**Records provided**:
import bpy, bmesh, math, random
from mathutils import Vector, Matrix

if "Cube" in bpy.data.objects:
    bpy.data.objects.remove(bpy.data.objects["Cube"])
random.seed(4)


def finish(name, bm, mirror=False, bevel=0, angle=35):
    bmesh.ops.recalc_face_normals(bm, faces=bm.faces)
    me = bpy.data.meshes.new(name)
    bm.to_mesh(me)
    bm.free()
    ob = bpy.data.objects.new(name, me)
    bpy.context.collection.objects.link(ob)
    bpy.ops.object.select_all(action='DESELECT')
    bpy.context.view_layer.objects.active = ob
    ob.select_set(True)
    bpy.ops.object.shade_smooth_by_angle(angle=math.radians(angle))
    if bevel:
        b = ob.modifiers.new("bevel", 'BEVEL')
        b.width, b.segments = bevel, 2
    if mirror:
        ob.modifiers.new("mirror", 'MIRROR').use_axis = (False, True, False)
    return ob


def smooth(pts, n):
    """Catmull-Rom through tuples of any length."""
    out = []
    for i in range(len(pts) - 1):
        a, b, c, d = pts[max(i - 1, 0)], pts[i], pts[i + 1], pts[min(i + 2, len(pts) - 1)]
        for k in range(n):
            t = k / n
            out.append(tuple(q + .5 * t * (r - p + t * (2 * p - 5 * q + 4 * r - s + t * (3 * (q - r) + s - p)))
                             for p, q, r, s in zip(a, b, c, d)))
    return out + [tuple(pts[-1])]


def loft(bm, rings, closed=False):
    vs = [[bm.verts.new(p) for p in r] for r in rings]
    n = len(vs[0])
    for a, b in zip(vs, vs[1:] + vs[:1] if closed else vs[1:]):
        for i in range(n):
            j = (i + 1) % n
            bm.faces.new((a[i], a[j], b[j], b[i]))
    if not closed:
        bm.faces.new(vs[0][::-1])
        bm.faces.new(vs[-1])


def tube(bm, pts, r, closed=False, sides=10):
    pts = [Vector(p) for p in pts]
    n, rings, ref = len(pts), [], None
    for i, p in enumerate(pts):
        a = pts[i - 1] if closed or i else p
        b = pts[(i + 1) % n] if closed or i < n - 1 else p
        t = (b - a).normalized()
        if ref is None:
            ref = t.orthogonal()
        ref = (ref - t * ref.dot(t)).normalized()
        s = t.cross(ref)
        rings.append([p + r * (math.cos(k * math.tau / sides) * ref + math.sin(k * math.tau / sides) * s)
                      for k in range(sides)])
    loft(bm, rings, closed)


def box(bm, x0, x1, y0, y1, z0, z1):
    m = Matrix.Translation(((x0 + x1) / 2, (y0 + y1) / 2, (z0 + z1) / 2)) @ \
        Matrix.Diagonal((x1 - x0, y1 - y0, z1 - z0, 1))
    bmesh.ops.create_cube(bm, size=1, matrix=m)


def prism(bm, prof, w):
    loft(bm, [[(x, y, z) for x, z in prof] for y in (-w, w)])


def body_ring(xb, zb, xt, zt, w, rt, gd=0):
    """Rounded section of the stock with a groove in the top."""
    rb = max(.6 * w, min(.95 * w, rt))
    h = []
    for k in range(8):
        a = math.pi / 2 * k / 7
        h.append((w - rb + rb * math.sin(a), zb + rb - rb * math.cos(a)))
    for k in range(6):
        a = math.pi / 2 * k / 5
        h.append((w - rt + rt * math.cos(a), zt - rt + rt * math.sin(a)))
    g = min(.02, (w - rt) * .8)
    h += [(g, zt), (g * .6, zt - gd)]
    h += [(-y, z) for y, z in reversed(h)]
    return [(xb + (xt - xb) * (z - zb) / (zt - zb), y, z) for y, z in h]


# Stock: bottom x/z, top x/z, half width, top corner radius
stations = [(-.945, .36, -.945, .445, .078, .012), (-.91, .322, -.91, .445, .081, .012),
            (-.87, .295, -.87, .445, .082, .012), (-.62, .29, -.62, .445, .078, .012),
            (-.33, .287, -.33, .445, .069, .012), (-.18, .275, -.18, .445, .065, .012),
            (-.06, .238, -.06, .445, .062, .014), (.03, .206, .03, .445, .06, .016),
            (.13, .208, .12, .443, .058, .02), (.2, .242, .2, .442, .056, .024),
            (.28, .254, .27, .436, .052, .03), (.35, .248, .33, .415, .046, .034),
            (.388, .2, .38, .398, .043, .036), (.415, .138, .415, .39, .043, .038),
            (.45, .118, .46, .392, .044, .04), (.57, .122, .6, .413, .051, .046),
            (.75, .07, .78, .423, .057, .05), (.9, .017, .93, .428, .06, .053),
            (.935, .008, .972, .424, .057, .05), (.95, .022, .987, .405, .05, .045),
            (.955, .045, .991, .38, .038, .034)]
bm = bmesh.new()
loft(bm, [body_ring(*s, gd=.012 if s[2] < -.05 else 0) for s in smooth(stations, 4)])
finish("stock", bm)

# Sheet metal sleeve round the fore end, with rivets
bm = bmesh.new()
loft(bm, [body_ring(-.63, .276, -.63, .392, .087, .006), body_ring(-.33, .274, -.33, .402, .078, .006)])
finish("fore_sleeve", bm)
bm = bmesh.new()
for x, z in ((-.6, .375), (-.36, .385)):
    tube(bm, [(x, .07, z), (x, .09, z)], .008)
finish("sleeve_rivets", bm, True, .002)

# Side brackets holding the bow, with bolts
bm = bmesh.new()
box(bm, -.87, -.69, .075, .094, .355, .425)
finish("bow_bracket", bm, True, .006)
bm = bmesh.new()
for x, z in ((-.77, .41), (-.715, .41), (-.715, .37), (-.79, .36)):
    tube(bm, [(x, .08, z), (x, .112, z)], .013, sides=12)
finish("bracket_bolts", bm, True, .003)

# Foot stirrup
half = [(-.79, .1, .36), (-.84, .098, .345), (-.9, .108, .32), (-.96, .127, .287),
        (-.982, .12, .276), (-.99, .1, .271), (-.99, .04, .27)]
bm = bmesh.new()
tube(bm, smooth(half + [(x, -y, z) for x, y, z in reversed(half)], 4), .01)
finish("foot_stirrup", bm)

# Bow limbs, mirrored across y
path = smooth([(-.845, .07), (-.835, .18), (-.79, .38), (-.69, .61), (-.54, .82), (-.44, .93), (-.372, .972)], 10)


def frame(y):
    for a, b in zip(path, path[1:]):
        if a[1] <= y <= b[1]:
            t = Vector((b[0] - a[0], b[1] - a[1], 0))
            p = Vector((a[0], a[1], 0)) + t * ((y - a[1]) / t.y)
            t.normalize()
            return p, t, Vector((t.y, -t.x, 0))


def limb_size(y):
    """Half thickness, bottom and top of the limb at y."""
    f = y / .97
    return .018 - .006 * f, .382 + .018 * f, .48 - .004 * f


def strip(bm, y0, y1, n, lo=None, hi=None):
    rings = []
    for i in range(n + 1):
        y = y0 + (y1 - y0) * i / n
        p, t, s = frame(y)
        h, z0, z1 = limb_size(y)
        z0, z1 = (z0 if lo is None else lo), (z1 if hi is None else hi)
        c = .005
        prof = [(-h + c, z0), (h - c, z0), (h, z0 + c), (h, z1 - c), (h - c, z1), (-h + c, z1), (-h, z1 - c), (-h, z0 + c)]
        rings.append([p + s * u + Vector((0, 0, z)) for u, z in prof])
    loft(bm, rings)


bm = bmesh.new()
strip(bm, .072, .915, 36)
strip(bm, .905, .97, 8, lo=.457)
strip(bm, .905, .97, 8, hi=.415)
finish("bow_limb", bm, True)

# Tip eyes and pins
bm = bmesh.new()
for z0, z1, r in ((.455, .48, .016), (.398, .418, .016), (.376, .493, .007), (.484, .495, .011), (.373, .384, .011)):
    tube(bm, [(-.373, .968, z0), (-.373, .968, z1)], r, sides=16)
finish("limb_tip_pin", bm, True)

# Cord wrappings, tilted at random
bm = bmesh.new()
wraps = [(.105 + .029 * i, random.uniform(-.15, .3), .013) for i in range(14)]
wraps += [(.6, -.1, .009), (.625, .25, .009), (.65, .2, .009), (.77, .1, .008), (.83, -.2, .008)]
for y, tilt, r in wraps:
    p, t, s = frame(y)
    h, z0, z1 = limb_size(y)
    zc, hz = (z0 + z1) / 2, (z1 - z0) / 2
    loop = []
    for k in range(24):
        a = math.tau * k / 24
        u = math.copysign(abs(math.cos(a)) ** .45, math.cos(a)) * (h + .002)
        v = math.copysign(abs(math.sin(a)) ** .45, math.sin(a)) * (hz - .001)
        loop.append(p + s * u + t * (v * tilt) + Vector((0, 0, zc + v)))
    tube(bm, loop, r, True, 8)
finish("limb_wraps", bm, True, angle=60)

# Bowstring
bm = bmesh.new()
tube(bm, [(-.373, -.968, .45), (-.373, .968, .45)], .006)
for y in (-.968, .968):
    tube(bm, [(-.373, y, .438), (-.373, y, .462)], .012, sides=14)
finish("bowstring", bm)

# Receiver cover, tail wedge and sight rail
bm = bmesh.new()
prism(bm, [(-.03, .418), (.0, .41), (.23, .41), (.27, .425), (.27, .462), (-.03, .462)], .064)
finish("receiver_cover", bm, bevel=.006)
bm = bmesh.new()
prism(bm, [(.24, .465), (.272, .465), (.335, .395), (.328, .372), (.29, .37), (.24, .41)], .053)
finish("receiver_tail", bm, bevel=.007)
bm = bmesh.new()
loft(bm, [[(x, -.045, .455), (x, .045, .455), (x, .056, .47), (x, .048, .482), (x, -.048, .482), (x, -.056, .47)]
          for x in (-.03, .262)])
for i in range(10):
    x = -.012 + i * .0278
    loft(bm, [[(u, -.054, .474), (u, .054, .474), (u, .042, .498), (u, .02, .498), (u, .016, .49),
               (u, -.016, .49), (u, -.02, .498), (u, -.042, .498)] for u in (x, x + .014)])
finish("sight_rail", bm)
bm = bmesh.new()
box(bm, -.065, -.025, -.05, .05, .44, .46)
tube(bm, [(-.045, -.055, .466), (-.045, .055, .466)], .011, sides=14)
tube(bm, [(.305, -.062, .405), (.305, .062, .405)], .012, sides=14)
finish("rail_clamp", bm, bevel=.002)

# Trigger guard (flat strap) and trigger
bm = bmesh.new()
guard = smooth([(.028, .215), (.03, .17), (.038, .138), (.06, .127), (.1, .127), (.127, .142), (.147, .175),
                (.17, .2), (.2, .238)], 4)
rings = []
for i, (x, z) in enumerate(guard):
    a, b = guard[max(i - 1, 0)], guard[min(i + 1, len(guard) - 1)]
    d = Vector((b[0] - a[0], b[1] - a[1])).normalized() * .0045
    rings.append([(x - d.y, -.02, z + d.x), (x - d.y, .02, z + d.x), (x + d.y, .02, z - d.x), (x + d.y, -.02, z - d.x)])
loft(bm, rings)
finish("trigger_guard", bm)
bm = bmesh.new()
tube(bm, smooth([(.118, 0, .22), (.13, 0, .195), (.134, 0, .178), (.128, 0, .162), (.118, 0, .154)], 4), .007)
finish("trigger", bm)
...
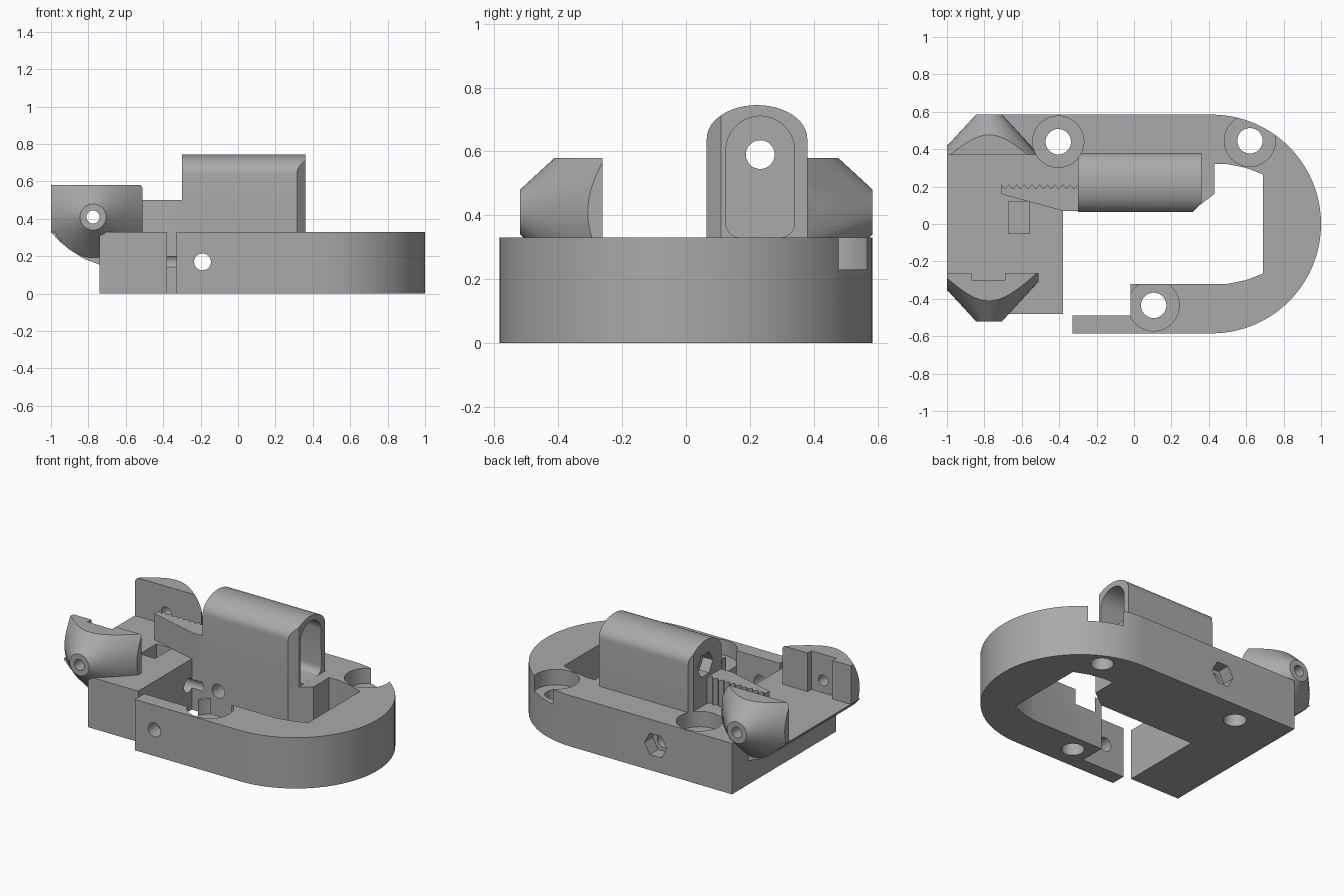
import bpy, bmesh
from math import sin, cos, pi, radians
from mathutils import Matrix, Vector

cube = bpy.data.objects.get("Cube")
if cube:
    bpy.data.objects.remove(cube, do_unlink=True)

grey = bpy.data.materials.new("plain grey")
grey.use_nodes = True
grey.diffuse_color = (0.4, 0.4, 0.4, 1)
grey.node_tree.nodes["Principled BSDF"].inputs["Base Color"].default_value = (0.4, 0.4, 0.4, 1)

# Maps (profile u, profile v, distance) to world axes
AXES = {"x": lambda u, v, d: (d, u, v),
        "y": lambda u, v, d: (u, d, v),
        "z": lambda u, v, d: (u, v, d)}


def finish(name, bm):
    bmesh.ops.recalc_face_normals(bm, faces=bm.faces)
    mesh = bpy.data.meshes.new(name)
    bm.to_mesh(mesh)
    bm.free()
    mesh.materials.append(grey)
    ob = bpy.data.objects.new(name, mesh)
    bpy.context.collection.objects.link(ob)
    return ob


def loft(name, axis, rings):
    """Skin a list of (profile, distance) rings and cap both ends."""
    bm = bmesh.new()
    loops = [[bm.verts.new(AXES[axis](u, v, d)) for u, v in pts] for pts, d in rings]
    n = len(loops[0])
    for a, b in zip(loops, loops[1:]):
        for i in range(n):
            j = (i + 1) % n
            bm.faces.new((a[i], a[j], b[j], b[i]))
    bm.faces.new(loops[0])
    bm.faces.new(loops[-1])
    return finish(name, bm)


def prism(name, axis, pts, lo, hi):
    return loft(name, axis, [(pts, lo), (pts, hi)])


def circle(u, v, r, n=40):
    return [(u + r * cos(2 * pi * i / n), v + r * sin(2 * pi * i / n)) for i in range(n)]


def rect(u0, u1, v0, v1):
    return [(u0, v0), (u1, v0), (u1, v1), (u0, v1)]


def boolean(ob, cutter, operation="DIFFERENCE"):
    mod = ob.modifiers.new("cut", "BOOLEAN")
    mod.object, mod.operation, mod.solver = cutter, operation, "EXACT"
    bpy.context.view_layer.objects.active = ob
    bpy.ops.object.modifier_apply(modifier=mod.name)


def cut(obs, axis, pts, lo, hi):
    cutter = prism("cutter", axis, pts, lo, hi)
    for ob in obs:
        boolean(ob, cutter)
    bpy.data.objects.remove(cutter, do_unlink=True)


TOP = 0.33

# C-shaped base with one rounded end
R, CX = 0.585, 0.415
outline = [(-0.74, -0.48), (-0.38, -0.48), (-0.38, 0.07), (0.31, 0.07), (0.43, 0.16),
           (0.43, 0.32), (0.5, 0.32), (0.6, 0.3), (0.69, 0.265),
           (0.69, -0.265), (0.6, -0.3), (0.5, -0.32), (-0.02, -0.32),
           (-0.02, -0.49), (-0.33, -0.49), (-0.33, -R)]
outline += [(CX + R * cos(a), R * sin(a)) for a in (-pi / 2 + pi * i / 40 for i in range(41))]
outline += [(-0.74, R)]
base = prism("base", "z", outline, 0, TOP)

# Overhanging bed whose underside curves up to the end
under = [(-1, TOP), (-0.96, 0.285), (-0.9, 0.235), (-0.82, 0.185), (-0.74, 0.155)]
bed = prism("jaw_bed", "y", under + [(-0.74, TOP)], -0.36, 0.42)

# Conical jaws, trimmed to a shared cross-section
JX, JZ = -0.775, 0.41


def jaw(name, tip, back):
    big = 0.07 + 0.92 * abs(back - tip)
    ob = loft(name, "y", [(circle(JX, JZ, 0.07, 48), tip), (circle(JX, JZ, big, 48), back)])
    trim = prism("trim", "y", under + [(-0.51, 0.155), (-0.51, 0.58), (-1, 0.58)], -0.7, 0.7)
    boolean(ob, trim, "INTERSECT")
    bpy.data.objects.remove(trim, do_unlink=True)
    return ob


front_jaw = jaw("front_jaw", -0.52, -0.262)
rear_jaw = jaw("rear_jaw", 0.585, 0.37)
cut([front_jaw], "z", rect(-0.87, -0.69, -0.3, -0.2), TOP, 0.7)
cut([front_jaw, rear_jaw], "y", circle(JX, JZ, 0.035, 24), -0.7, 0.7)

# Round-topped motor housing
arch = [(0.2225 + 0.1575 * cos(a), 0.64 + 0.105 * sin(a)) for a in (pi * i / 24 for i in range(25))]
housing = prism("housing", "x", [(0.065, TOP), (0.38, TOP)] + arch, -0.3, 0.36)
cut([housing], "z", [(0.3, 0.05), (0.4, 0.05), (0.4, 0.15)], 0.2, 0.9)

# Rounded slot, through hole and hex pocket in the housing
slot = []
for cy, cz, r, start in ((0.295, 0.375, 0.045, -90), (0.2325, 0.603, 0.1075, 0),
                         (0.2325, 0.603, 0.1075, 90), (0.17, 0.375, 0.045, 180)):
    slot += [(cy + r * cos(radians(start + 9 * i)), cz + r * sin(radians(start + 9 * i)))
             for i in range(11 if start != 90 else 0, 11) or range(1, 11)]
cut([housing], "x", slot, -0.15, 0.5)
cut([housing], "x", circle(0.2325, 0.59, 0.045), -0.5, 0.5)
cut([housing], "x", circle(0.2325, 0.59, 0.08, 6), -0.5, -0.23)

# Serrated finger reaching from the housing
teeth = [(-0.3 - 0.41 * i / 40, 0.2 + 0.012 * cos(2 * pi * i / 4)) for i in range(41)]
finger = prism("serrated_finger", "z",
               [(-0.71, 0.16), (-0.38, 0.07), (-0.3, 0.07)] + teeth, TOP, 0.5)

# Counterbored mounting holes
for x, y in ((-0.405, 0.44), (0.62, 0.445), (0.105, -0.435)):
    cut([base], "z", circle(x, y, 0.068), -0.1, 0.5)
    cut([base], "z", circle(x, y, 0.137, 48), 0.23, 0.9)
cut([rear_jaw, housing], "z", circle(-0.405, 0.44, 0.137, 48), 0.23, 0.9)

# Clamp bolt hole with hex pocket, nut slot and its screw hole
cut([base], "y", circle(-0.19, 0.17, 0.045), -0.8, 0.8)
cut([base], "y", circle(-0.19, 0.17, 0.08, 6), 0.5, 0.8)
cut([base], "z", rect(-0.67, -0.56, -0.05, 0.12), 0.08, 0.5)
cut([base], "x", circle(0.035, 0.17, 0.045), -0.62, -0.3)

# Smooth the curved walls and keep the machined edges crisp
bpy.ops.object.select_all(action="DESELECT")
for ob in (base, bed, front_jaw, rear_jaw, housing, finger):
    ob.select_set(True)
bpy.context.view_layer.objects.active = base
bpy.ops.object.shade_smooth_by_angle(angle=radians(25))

**Requirement**: Your answer should consist of all lines in the listing above that contain "bevel".

**Response to the task**:
def finish(name, bm, mirror=False, bevel=0, angle=35):
    if bevel:
        b = ob.modifiers.new("bevel", 'BEVEL')
        b.width, b.segments = bevel, 2
finish("receiver_cover", bm, bevel=.006)
finish("receiver_tail", bm, bevel=.007)
finish("rail_clamp", bm, bevel=.002)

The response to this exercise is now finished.